Being self-employed for most people in the UK used to be a matter of choice. While it still is for some, for many, sudden self-employment is something that has been forced on them by the effects on employment of the COVID-19 pandemic.
Unemployment in the 1st Quarter of 2021 Better than was Feared
According to the Office for National Statistics, the unemployment rate from January to March 2021 was 4.8%. It equated to around 1 in every 20 people, more than before the start of the outbreak.
But the good news is that despite the continuance of lockdown measures during this period, the actual rate of unemployment fell a little since the autumn. It came as a surprise to many economists who expected the rate to be significantly higher. It is due in part to the UK government diverting billions of pounds into supporting employment.
Unemployment Expected to Peak at 5.5%
The Bank of England expects the umemployment rate to get higher, peaking at around 5.5% later in the year. One reason is the ending of the furlough scheme. Whichever way you look at it, it means more people will find themselves suddenly unemployed, and some will inevitably jong the ranks of the self-employed.

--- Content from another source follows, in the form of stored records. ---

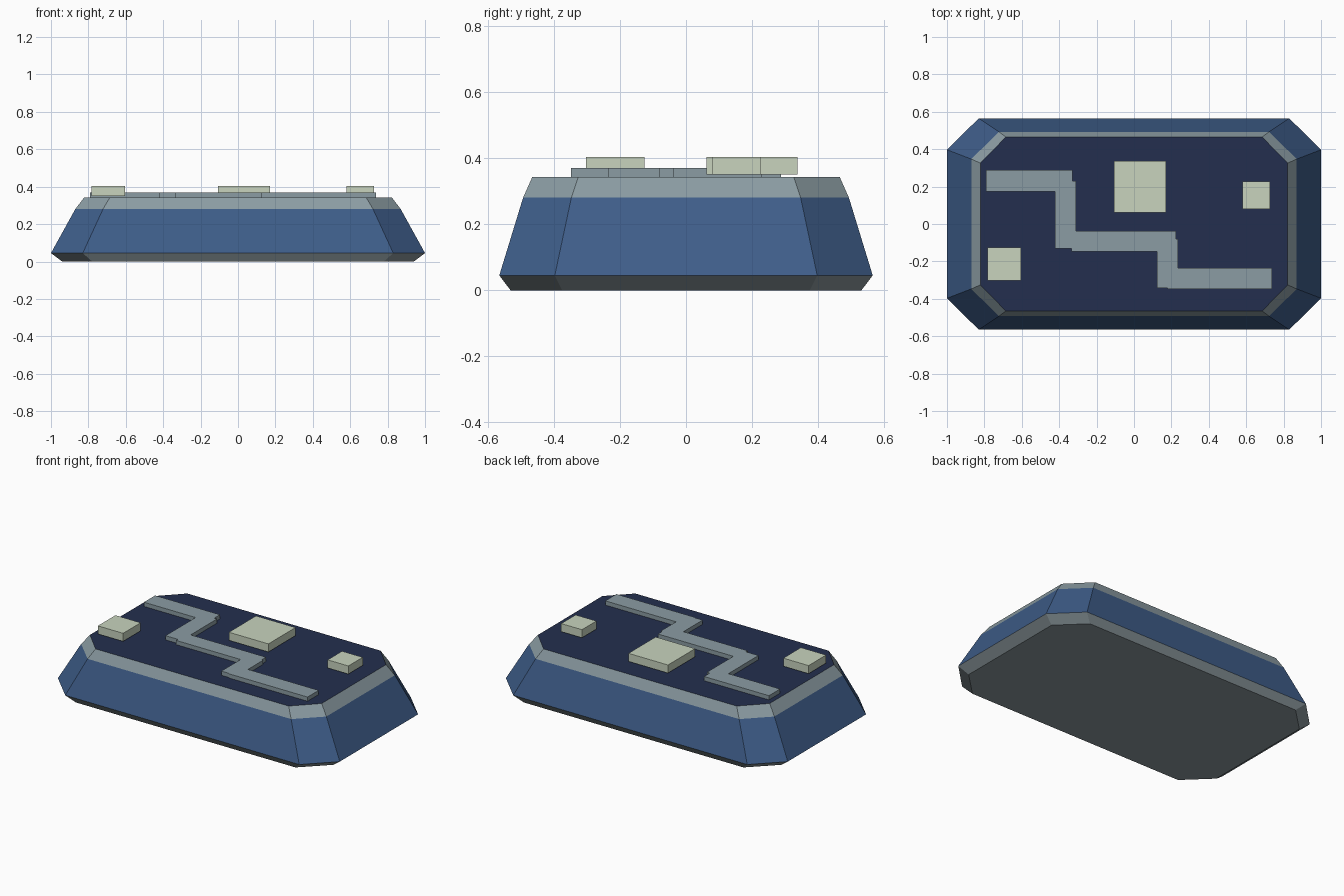
import bpy, bmesh

if "Cube" in bpy.data.objects:
    bpy.data.objects.remove(bpy.data.objects["Cube"])


def mat(name, rgb):
    lin = [((c / 255 + 0.055) / 1.055) ** 2.4 for c in rgb]
    m = bpy.data.materials.new(name)
    m.diffuse_color = (*lin, 1)
    m.use_nodes = True
    m.node_tree.nodes["Principled BSDF"].inputs["Base Color"].default_value = m.diffuse_color
    return m


BLUE = mat("blue", (62, 93, 137))
NAVY = mat("navy", (36, 47, 78))
GRAY = mat("blue gray", (139, 156, 163))
BASE = mat("base gray", (139, 152, 157))
PALE = mat("pale green", (200, 212, 190))


def finish(name, bm, mats):
    bmesh.ops.recalc_face_normals(bm, faces=bm.faces[:])
    me = bpy.data.meshes.new(name)
    bm.to_mesh(me)
    bm.free()
    for m in mats:
        me.materials.append(m)
    ob = bpy.data.objects.new(name, me)
    bpy.context.collection.objects.link(ob)
    return ob


def box(name, x0, x1, y0, y1, z0, z1, m):
    bm = bmesh.new()
    bmesh.ops.create_cube(bm, size=1)
    for v in bm.verts:
        v.co.x = x0 if v.co.x < 0 else x1
        v.co.y = y0 if v.co.y < 0 else y1
        v.co.z = z0 if v.co.z < 0 else z1
    return finish(name, bm, [m])


# Hull: stacked chamfered rectangles (z, half x, half y, corner x, corner y)
RINGS = [(0.0, 0.94, 0.531, 0.78, 0.375),
         (0.045, 1.0, 0.565, 0.83, 0.397),
         (0.28, 0.87, 0.493, 0.722, 0.347),
         (0.343, 0.822, 0.465, 0.685, 0.326)]
bm = bmesh.new()
rings = []
for z, hx, hy, cx, cy in RINGS:
    pts = [(hx, -cy), (hx, cy), (cx, hy), (-cx, hy),
           (-hx, cy), (-hx, -cy), (-cx, -hy), (cx, -hy)]
    rings.append([bm.verts.new((x, y, z)) for x, y in pts])
# Bands: base skirt, blue wall, gray rim
for band, (lo, hi) in enumerate(zip(rings, rings[1:])):
    for i in range(8):
        j = (i + 1) % 8
        bm.faces.new((lo[i], lo[j], hi[j], hi[i])).material_index = band
bm.faces.new(rings[0][::-1]).material_index = 0
bm.faces.new(rings[-1]).material_index = 3
finish("hull", bm, [BASE, BLUE, GRAY, NAVY])

# Zigzag raised track on the deck
TRACK = [(-0.79, -0.33, 0.175, 0.288), (-0.423, -0.31, -0.13, 0.23),
         (-0.335, 0.225, -0.148, -0.037), (0.122, 0.235, -0.343, -0.08),
         (0.18, 0.737, -0.348, -0.235)]
for i, t in enumerate(TRACK):
    box(f"track_segment_{i + 1}", *t, 0.341, 0.37, GRAY)

# Pale blocks
for name, r in {"large_block": (-0.108, 0.172, 0.062, 0.337),
                "left_block": (-0.782, -0.603, -0.303, -0.125),
                "right_block": (0.58, 0.727, 0.08, 0.226)}.items():
    box(name, *r, 0.351, 0.403, PALE)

Not enough people saving for their retirement
According to Pensions Age magazine, a third of young savers are not saving enough money for their retirements. In addition, an analysis by The Investing and Saving Alliance (TISA,) discovered that two-thirds of 50 to 65-year-olds were undersaving for retirement, and it confirms that unless something changes, there are going to be some very poorly off people when they hang their working shoes up.
Tax Relief and Workplace Pensions
For those lucky enough to still be employed, and in a workplace pensions scheme, and who earn more than £6,240 per annum, their employers have to contribute. Many also get help from the government by way of tax relief, meaning that some of the money would have had to have paid in income tax, is, instead, diverted into their pensions.
The tax relief that gets paid into workers’ pensions falls into one of two categories – relief at source or the net pay arrangement.
Relief at source is when your employer deducts your pension contributions from your wage after deducting income tax and national insurance. Whoever your pension scheme provider is, then claims that tax back from the government at the 20% basic rate and puts it into your pension pot.
The net pay arrangement is when your employer deducts your pension contributions plus those made by the government as tax relief from your wages before taking off income tax, and you pay tax on the remainder. It means that if you don’t pay tax, there is no tax relief as when you are paid below the taxable threshold.
But what about tax queries in respect of pension contributions and your business when you are self-employed?
The Numer of Self Employed Reaches 5 million
There are now approximately 5 million self-employed workers here in the UK, and economists are concerned that many will face financial difficulties when they come to retire. Whereas employees have the safety net of their employers having to sign them onto the government’s auto-enrolment scheme, the self-employed must organise their funds for their retirement.
Once you become suddenly self-employed, understandably, your immediate focus is on the here and now rather than the future. The temptation is to worry about long-term savings once you have got your new business up and running. Gone are the comforts of a holiday, sick pay, and income protection that permanent employment offers. Being self-employed is a whole new ball game.
Several small technology companies are now launching apps and platforms to make it easier for self-employed people to start a pension. PensionBee, for example, makes it easier for savers to amalgamate their old pensions into a single new pension vehicle.
The Importance of Accessible Savings
The problem with many pension schemes is that once money has been paid into them, it is inaccessible until retirement or at least until you reach 55 years of age. When you find yourself suddenly employed, you may need every penny you earn to just get by.
This is where an ISA can come into play. The funds you invest in, say a stocks and share ISA, can be accessed if needs must. And as with any of the ISAs (apart from the Junior ISA), you can save up to £20,000 per annum tax-free. It’s a very efficient way of saving, and because you invest in stocks and shares, the interest is much higher than on a standard Cash ISA.
An ISA is certainly tax-efficient, not just in terms of contributions, but with the interest and withdrawals all being tax-free too. It’s something well worth considering providing you are willing to risk investing in stocks and shares.